> WHAT YOU HAVE TO DO: The records below are to be set down word for word, with every picture left out.

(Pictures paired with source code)

◇ ◇ ◇

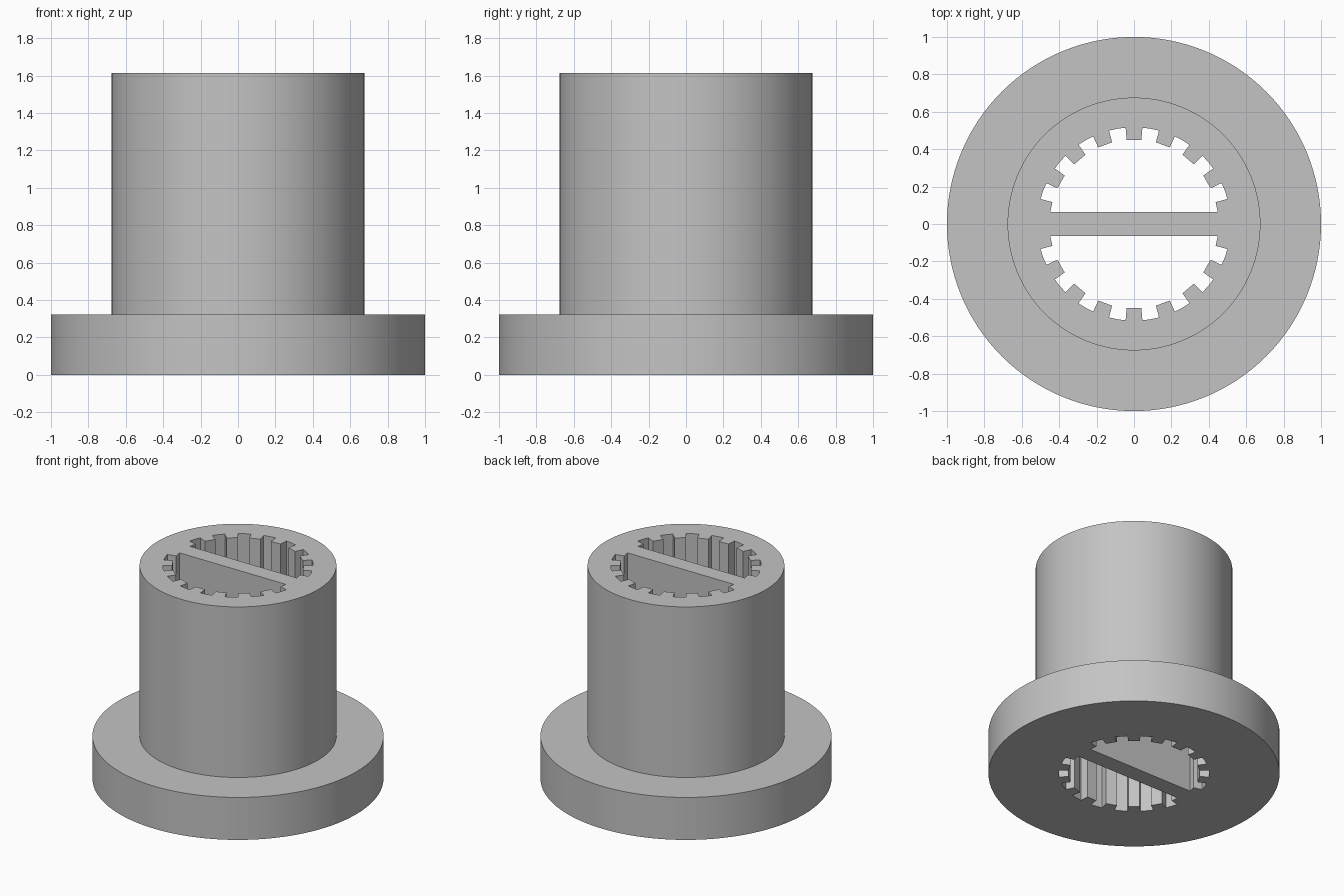
import bpy, bmesh
from math import cos, sin, radians, sqrt, pi

FLANGE_R, FLANGE_H = 1.0, 0.322
BARREL_R, HEIGHT = 0.676, 1.615
TOOTH_R, GROOVE_R = 0.452, 0.517
BAR_HALF = 0.064
GROOVE_STEP = 20
SEGMENTS = 128

cube = bpy.data.objects.get("Cube")
if cube:
    bpy.data.objects.remove(cube, do_unlink=True)

grey = bpy.data.materials.new("plain grey")
grey.use_nodes = True
colour = (0.55, 0.55, 0.55, 1)
grey.diffuse_color = colour
grey.node_tree.nodes["Principled BSDF"].inputs["Base Color"].default_value = colour


def make_object(name, bm):
    bmesh.ops.recalc_face_normals(bm, faces=bm.faces)
    mesh = bpy.data.meshes.new(name)
    bm.to_mesh(mesh)
    bm.free()
    mesh.materials.append(grey)
    obj = bpy.data.objects.new(name, mesh)
    bpy.context.collection.objects.link(obj)
    return obj


def flanged_body():
    """Stepped solid: a disc whose top is inset, then raised as the barrel."""
    bm = bmesh.new()
    profile = [(FLANGE_R, 0), (FLANGE_R, FLANGE_H), (BARREL_R, FLANGE_H), (BARREL_R, HEIGHT)]
    rings = []
    for r, z in profile:
        angles = [2 * pi * i / SEGMENTS for i in range(SEGMENTS)]
        rings.append([bm.verts.new((r * cos(a), r * sin(a), z)) for a in angles])
    for low, high in zip(rings, rings[1:]):
        for i in range(SEGMENTS):
            j = (i + 1) % SEGMENTS
            bm.faces.new((low[i], low[j], high[j], high[i]))
    bm.faces.new(rings[0][::-1])
    bm.faces.new(rings[-1])
    return make_object("flanged_bushing", bm)


def half_bore(name, side):
    """Splined half-round prism on one side of the central bar."""
    def polar(r, degrees):
        return r * cos(radians(degrees)), r * sin(radians(degrees))

    end_x = sqrt(TOOTH_R ** 2 - BAR_HALF ** 2)
    outline = [(end_x, BAR_HALF)]
    quarter = GROOVE_STEP / 4
    for a in range(GROOVE_STEP, 180, GROOVE_STEP):
        outline += [polar(TOOTH_R, a - quarter), polar(GROOVE_R, a - quarter),
                    polar(GROOVE_R, a), polar(GROOVE_R, a + quarter),
                    polar(TOOTH_R, a + quarter)]
    outline.append((-end_x, BAR_HALF))

    bm = bmesh.new()
    base = bm.faces.new([bm.verts.new((side * x, side * y, -0.1)) for x, y in outline])
    extruded = bmesh.ops.extrude_face_region(bm, geom=[base])["geom"]
    top = [v for v in extruded if isinstance(v, bmesh.types.BMVert)]
    bmesh.ops.translate(bm, verts=top, vec=(0, 0, HEIGHT + 0.2))
    cutter = make_object(name, bm)
    cutter.hide_render = True
    return cutter


# Cut both splined openings, leaving the bar across the bore
bushing = flanged_body()
bpy.context.view_layer.objects.active = bushing
for name, side in (("back_bore_cutter", 1), ("front_bore_cutter", -1)):
    cutter = half_bore(name, side)
    cut = bushing.modifiers.new(name, "BOOLEAN")
    cut.operation = "DIFFERENCE"
    cut.solver = "EXACT"
    cut.object = cutter
    bpy.ops.object.modifier_apply(modifier=cut.name)
    bpy.data.objects.remove(cutter, do_unlink=True)

# Round walls smooth, rims and spline edges sharp
bpy.ops.object.select_all(action="DESELECT")
bushing.select_set(True)
bpy.ops.object.shade_smooth_by_angle(angle=radians(30))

◇ ◇ ◇

> ANSWER TO THE PROBLEM:
import bpy, bmesh
from math import cos, sin, radians, sqrt, pi

FLANGE_R, FLANGE_H = 1.0, 0.322
BARREL_R, HEIGHT = 0.676, 1.615
TOOTH_R, GROOVE_R = 0.452, 0.517
BAR_HALF = 0.064
GROOVE_STEP = 20
SEGMENTS = 128

cube = bpy.data.objects.get("Cube")
if cube:
    bpy.data.objects.remove(cube, do_unlink=True)

grey = bpy.data.materials.new("plain grey")
grey.use_nodes = True
colour = (0.55, 0.55, 0.55, 1)
grey.diffuse_color = colour
grey.node_tree.nodes["Principled BSDF"].inputs["Base Color"].default_value = colour


def make_object(name, bm):
    bmesh.ops.recalc_face_normals(bm, faces=bm.faces)
    mesh = bpy.data.meshes.new(name)
    bm.to_mesh(mesh)
    bm.free()
    mesh.materials.append(grey)
    obj = bpy.data.objects.new(name, mesh)
    bpy.context.collection.objects.link(obj)
    return obj


def flanged_body():
    """Stepped solid: a disc whose top is inset, then raised as the barrel."""
    bm = bmesh.new()
    profile = [(FLANGE_R, 0), (FLANGE_R, FLANGE_H), (BARREL_R, FLANGE_H), (BARREL_R, HEIGHT)]
    rings = []
    for r, z in profile:
        angles = [2 * pi * i / SEGMENTS for i in range(SEGMENTS)]
        rings.append([bm.verts.new((r * cos(a), r * sin(a), z)) for a in angles])
    for low, high in zip(rings, rings[1:]):
        for i in range(SEGMENTS):
            j = (i + 1) % SEGMENTS
            bm.faces.new((low[i], low[j], high[j], high[i]))
    bm.faces.new(rings[0][::-1])
    bm.faces.new(rings[-1])
    return make_object("flanged_bushing", bm)


def half_bore(name, side):
    """Splined half-round prism on one side of the central bar."""
    def polar(r, degrees):
        return r * cos(radians(degrees)), r * sin(radians(degrees))

    end_x = sqrt(TOOTH_R ** 2 - BAR_HALF ** 2)
    outline = [(end_x, BAR_HALF)]
    quarter = GROOVE_STEP / 4
    for a in range(GROOVE_STEP, 180, GROOVE_STEP):
        outline += [polar(TOOTH_R, a - quarter), polar(GROOVE_R, a - quarter),
                    polar(GROOVE_R, a), polar(GROOVE_R, a + quarter),
                    polar(TOOTH_R, a + quarter)]
    outline.append((-end_x, BAR_HALF))

    bm = bmesh.new()
    base = bm.faces.new([bm.verts.new((side * x, side * y, -0.1)) for x, y in outline])
    extruded = bmesh.ops.extrude_face_region(bm, geom=[base])["geom"]
    top = [v for v in extruded if isinstance(v, bmesh.types.BMVert)]
    bmesh.ops.translate(bm, verts=top, vec=(0, 0, HEIGHT + 0.2))
    cutter = make_object(name, bm)
    cutter.hide_render = True
    return cutter


# Cut both splined openings, leaving the bar across the bore
bushing = flanged_body()
bpy.context.view_layer.objects.active = bushing
for name, side in (("back_bore_cutter", 1), ("front_bore_cutter", -1)):
    cutter = half_bore(name, side)
    cut = bushing.modifiers.new(name, "BOOLEAN")
    cut.operation = "DIFFERENCE"
    cut.solver = "EXACT"
    cut.object = cutter
    bpy.ops.object.modifier_apply(modifier=cut.name)
    bpy.data.objects.remove(cutter, do_unlink=True)

# Round walls smooth, rims and spline edges sharp
bpy.ops.object.select_all(action="DESELECT")
bushing.select_set(True)
bpy.ops.object.shade_smooth_by_angle(angle=radians(30))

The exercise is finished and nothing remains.